# Exercise
Return only the lines of the listing below that run from the line with "-0.406), (2, -0.388)]" through the line with "0.017), (2, 0.02)]", both ends included, exactly as written.

^^^^^^^^^^^^^^^^

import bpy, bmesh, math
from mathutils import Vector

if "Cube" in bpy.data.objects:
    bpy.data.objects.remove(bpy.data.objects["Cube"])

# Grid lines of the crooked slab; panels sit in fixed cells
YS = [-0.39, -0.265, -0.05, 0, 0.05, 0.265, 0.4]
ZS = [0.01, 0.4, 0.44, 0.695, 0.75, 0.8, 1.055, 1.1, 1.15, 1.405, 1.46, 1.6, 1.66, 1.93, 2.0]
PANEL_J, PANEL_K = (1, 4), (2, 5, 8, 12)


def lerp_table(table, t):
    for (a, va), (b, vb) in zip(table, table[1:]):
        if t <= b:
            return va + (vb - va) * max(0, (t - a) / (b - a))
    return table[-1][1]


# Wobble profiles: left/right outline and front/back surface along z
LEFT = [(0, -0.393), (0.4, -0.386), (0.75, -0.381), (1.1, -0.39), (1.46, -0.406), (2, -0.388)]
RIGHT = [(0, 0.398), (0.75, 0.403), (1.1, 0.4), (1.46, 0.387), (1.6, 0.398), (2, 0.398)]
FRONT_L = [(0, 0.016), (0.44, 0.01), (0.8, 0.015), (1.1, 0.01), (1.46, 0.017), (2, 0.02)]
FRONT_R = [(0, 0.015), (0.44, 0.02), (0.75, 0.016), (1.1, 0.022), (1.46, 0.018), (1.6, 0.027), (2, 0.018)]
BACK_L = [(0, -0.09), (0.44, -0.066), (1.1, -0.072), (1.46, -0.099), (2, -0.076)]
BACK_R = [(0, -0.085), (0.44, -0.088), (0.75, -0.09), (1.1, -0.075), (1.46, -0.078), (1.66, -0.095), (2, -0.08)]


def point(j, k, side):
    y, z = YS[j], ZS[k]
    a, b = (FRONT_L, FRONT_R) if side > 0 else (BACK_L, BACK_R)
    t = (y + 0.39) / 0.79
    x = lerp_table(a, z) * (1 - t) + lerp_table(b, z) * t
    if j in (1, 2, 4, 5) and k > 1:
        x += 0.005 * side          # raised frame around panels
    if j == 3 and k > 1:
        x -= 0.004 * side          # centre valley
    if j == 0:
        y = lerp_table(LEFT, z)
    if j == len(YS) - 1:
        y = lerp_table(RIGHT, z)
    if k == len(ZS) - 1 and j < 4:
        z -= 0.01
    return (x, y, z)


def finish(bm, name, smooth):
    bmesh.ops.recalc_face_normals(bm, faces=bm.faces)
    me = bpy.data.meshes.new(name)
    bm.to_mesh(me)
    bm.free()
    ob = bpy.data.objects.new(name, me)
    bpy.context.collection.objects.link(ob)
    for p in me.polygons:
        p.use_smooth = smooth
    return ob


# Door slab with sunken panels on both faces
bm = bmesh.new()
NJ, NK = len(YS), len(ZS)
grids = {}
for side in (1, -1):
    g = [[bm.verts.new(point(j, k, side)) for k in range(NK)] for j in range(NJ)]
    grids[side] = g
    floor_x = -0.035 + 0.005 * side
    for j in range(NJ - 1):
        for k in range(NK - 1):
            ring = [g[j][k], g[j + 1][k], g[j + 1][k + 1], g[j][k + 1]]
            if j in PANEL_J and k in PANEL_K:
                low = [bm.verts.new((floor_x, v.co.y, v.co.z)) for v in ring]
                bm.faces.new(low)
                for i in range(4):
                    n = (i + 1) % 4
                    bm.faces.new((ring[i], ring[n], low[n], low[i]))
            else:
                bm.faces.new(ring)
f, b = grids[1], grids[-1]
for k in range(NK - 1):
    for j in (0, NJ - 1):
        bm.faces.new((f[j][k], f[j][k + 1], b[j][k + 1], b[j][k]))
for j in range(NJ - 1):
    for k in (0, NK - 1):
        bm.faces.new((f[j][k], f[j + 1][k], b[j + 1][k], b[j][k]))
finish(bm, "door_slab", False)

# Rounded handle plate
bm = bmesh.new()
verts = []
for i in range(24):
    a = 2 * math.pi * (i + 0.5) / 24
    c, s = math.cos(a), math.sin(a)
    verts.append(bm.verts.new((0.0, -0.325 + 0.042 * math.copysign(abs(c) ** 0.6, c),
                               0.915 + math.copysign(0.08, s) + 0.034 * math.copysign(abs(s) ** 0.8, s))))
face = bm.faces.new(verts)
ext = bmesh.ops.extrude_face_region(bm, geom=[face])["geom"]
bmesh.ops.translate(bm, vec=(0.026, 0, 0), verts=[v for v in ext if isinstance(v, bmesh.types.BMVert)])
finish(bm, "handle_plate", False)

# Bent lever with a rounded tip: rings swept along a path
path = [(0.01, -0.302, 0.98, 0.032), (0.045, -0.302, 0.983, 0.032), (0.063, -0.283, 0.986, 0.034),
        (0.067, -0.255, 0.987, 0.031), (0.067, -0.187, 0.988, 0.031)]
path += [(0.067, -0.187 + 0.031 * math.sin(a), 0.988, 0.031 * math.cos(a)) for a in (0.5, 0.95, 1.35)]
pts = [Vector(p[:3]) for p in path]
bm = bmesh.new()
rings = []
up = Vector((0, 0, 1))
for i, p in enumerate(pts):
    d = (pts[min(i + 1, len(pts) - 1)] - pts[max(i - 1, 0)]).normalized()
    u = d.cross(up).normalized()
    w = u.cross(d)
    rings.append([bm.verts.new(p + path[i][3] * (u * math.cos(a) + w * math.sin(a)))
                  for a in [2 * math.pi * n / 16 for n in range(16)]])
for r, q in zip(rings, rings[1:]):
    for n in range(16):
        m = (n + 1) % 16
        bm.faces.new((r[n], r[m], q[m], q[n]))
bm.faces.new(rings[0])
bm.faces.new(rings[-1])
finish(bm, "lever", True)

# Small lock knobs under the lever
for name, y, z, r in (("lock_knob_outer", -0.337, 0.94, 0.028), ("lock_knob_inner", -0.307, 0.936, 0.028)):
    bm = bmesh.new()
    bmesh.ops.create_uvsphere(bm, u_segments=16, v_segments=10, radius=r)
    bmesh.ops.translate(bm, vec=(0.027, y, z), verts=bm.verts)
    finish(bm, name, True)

^^^^^^^^^^^^^^^^

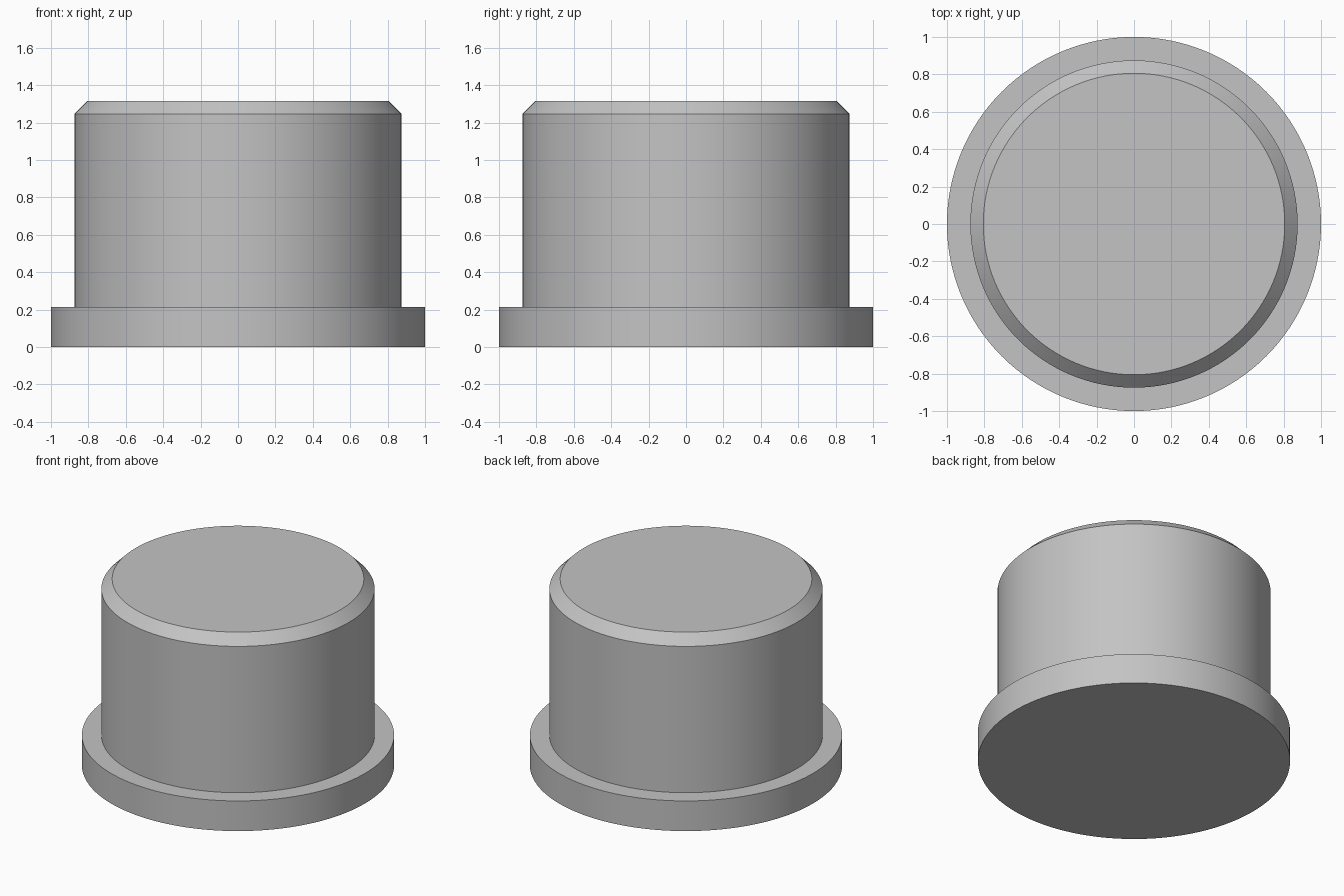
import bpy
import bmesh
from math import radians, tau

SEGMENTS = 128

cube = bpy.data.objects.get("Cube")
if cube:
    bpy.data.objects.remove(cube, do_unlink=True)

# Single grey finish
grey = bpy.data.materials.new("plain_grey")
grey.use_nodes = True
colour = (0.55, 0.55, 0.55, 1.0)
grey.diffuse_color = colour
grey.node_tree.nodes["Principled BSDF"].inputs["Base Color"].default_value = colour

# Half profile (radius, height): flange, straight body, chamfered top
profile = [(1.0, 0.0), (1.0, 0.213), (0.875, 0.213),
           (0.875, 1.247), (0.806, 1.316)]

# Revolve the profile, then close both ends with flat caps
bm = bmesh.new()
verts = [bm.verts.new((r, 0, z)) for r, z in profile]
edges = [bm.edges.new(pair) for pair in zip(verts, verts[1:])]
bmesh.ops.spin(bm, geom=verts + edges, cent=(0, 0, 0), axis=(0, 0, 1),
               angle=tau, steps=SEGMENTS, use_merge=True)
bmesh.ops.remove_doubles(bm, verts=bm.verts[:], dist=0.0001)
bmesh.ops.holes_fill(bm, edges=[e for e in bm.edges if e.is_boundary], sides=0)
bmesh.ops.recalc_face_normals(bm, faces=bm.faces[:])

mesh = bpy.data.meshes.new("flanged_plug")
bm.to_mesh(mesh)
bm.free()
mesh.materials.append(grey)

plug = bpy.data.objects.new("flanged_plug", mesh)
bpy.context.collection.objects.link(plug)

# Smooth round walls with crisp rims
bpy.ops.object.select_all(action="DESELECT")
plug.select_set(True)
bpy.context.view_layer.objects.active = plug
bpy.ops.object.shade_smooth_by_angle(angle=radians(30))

^^^^^^^^^^^^^^^^

# Output
LEFT = [(0, -0.393), (0.4, -0.386), (0.75, -0.381), (1.1, -0.39), (1.46, -0.406), (2, -0.388)]
RIGHT = [(0, 0.398), (0.75, 0.403), (1.1, 0.4), (1.46, 0.387), (1.6, 0.398), (2, 0.398)]
FRONT_L = [(0, 0.016), (0.44, 0.01), (0.8, 0.015), (1.1, 0.01), (1.46, 0.017), (2, 0.02)]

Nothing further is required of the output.